A Dalhousie University researcher has received another funding boost for his internationally-collaborative research on identifying persons most susceptible to COVID-19’s severest effects. The Government of Nova Scotia announced a $600K contribution on top of the $1M already received from the Canadian Institutes of Health Research and $250K from the Dalhousie Medical Research Foundation. David Kelvin’s research focuses on biomarkers that will help medical professionals predict which patients are most likely to develop a severe illness. “Due to the extraordinary nature of the issue, the significant health risks to Nova Scotians, and the considerable economic consequences already being felt here and around the world, we need to be nimble and act decisively to support urgent frontline research," said Research Nova Scotia CEO Stefan Leslie. “Now more than ever, it’s important we unite around a common mission.” Chronicle Herald (NS)

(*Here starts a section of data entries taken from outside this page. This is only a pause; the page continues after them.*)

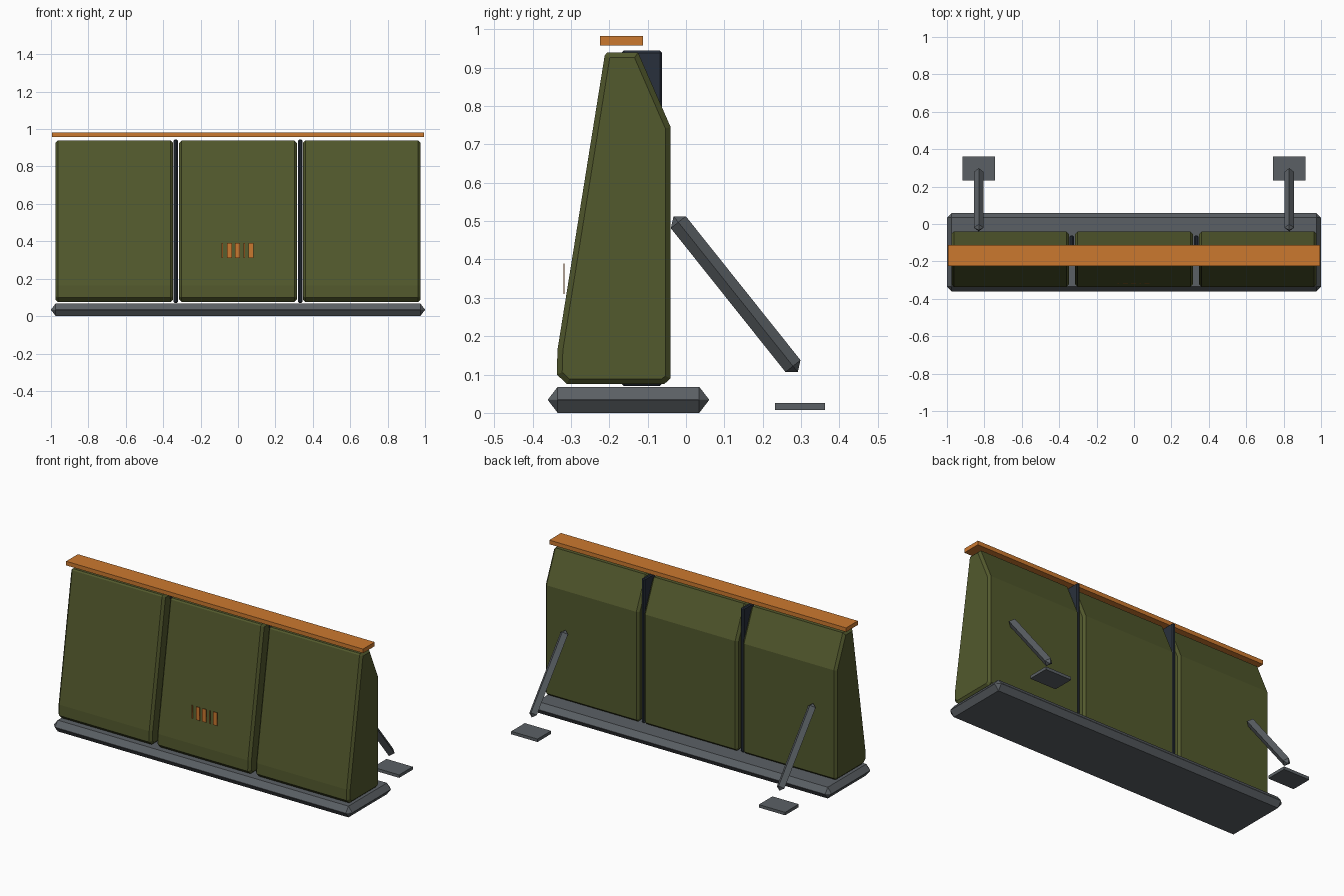
import bpy, bmesh
from mathutils import Vector

if "Cube" in bpy.data.objects:
    bpy.data.objects.remove(bpy.data.objects["Cube"])


def material(name, rgb):
    m = bpy.data.materials.new(name)
    m.diffuse_color = (*rgb, 1)
    m.use_nodes = True
    m.node_tree.nodes["Principled BSDF"].inputs["Base Color"].default_value = m.diffuse_color
    return m


STEEL = material("steel", (0.105, 0.118, 0.13))
OLIVE = material("olive", (0.085, 0.1, 0.026))
ORANGE = material("orange", (0.6, 0.19, 0.028))
NAVY = material("navy", (0.022, 0.03, 0.045))


def finish(name, bm, mat):
    bmesh.ops.remove_doubles(bm, verts=bm.verts[:], dist=1e-5)
    bmesh.ops.recalc_face_normals(bm, faces=bm.faces[:])
    me = bpy.data.meshes.new(name)
    bm.to_mesh(me)
    bm.free()
    me.materials.append(mat)
    ob = bpy.data.objects.new(name, me)
    bpy.context.collection.objects.link(ob)
    return ob


def box(name, lo, hi, mat, bevel=0.0, zscale=1.0):
    # zscale stretches the bevel vertically while keeping the overall height
    lo, hi = Vector(lo), Vector(hi)
    size, mid = hi - lo, (lo + hi) / 2
    bm = bmesh.new()
    bmesh.ops.create_cube(bm, size=1)
    bmesh.ops.scale(bm, vec=(size.x, size.y, size.z / zscale), verts=bm.verts[:])
    if bevel:
        bmesh.ops.bevel(bm, geom=bm.edges[:], offset=bevel, segments=1,
                        affect='EDGES', clamp_overlap=True)
    bmesh.ops.scale(bm, vec=(1, 1, zscale), verts=bm.verts[:])
    bmesh.ops.translate(bm, vec=mid, verts=bm.verts[:])
    return finish(name, bm, mat)


def panel(name, x0, x1):
    # side outline (y, z) extruded along x, with chamfered end caps
    outline = [(-0.31, 0.075), (-0.337, 0.10), (-0.335, 0.165), (-0.212, 0.932),
               (-0.205, 0.94), (-0.125, 0.94), (-0.04, 0.745), (-0.04, 0.09),
               (-0.057, 0.075)]
    bm = bmesh.new()
    cap = bm.faces.new([bm.verts.new((x0, y, z)) for y, z in outline])
    ext = bmesh.ops.extrude_face_region(bm, geom=[cap], use_keep_orig=True)
    bmesh.ops.translate(bm, vec=(x1 - x0, 0, 0),
                        verts=[g for g in ext["geom"] if isinstance(g, bmesh.types.BMVert)])
    bmesh.ops.recalc_face_normals(bm, faces=bm.faces[:])
    rims = [e for e in bm.edges if abs(e.verts[0].co.x - e.verts[1].co.x) < 1e-6]
    bmesh.ops.bevel(bm, geom=rims, offset=0.014, segments=1,
                    affect='EDGES', clamp_overlap=True)
    return finish(name, bm, OLIVE)


def strut(name, x, a, b, r=0.025, tip=0.02):
    # diamond-section bar with pyramid ends
    a, b = Vector((x, *a)), Vector((x, *b))
    d = (b - a).normalized()
    side = Vector((1, 0, 0))
    up = d.cross(side)
    pts = [a - d * tip, b + d * tip]
    for p in (a, b):
        pts += [p + side * r, p - side * r, p + up * r, p - up * r]
    bm = bmesh.new()
    for p in pts:
        bm.verts.new(p)
    bmesh.ops.convex_hull(bm, input=bm.verts[:])
    return finish(name, bm, STEEL)


# Base slab with pointed edges
box("base", (-1, -0.36, 0), (1, 0.06, 0.068), STEEL, bevel=0.0255, zscale=1.3)

# Three barrier panels
for i, xc in enumerate((-0.662, 0, 0.662)):
    panel(f"panel_{i + 1}", xc - 0.315, xc + 0.315)

# Dark strips in the gaps between the panels
for label, x in (("left", -0.333), ("right", 0.333)):
    box(f"seam_strip_{label}", (x - 0.011, -0.168, 0.07), (x + 0.011, -0.062, 0.945),
        NAVY, bevel=0.006)

# Top rail
box("top_rail", (-0.995, -0.224, 0.958), (0.995, -0.112, 0.983), ORANGE)

# Marker bars on the centre panel
bars = [(-0.085, 0.008), (-0.046, 0.026), (-0.003, 0.026), (0.034, 0.008), (0.07, 0.026)]
for i, (x, w) in enumerate(bars):
    box(f"marker_bar_{i + 1}", (x - w / 2, -0.32, 0.31), (x + w / 2, -0.317, 0.39), ORANGE)

# Rear struts and foot plates
for label, s in (("left", -1), ("right", 1)):
    strut(f"strut_{label}", s * 0.83, (-0.02, 0.497), (0.279, 0.122))
    box(f"foot_plate_{label}", (s * 0.83 - 0.088, 0.232, 0.008),
        (s * 0.83 + 0.088, 0.362, 0.026), STEEL)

Tips for remaining “market ready” while working from home

“As we begin rethinking our day-to-day work, the way we find new work deserves another look, too,” writes Stephanie K Eberle. In this piece, the author outlines tips for keeping oneself “market ready” while practicing social distancing: identifying current connections; updating one’s brand; and defining, making, and maintaining new connections. “Self-isolation does not, however, mean complete detachment from humanity,” concludes the author. “Remaining intentional and active now can turn downtime into a strong network when our community convenes once again.” Inside Higher Ed (International)

Fédération says not all courses can be delivered online

The Fédération des cégeps has announced that not all courses can be transitioned to online delivery, but schools are doing what they can to save this session’s work from a distance. The Fédération argues that internet connections are too weak in some areas of Québec to allow online education and that not all students or instructors have the appropriate equipment at home to participate in such initiatives. However, QC Mister of Education Jean-François Roberge said that instead of teaching online, instructor may choose to communicate with students via email regarding readings or forthcoming assignments. Journal de Montréal (QC)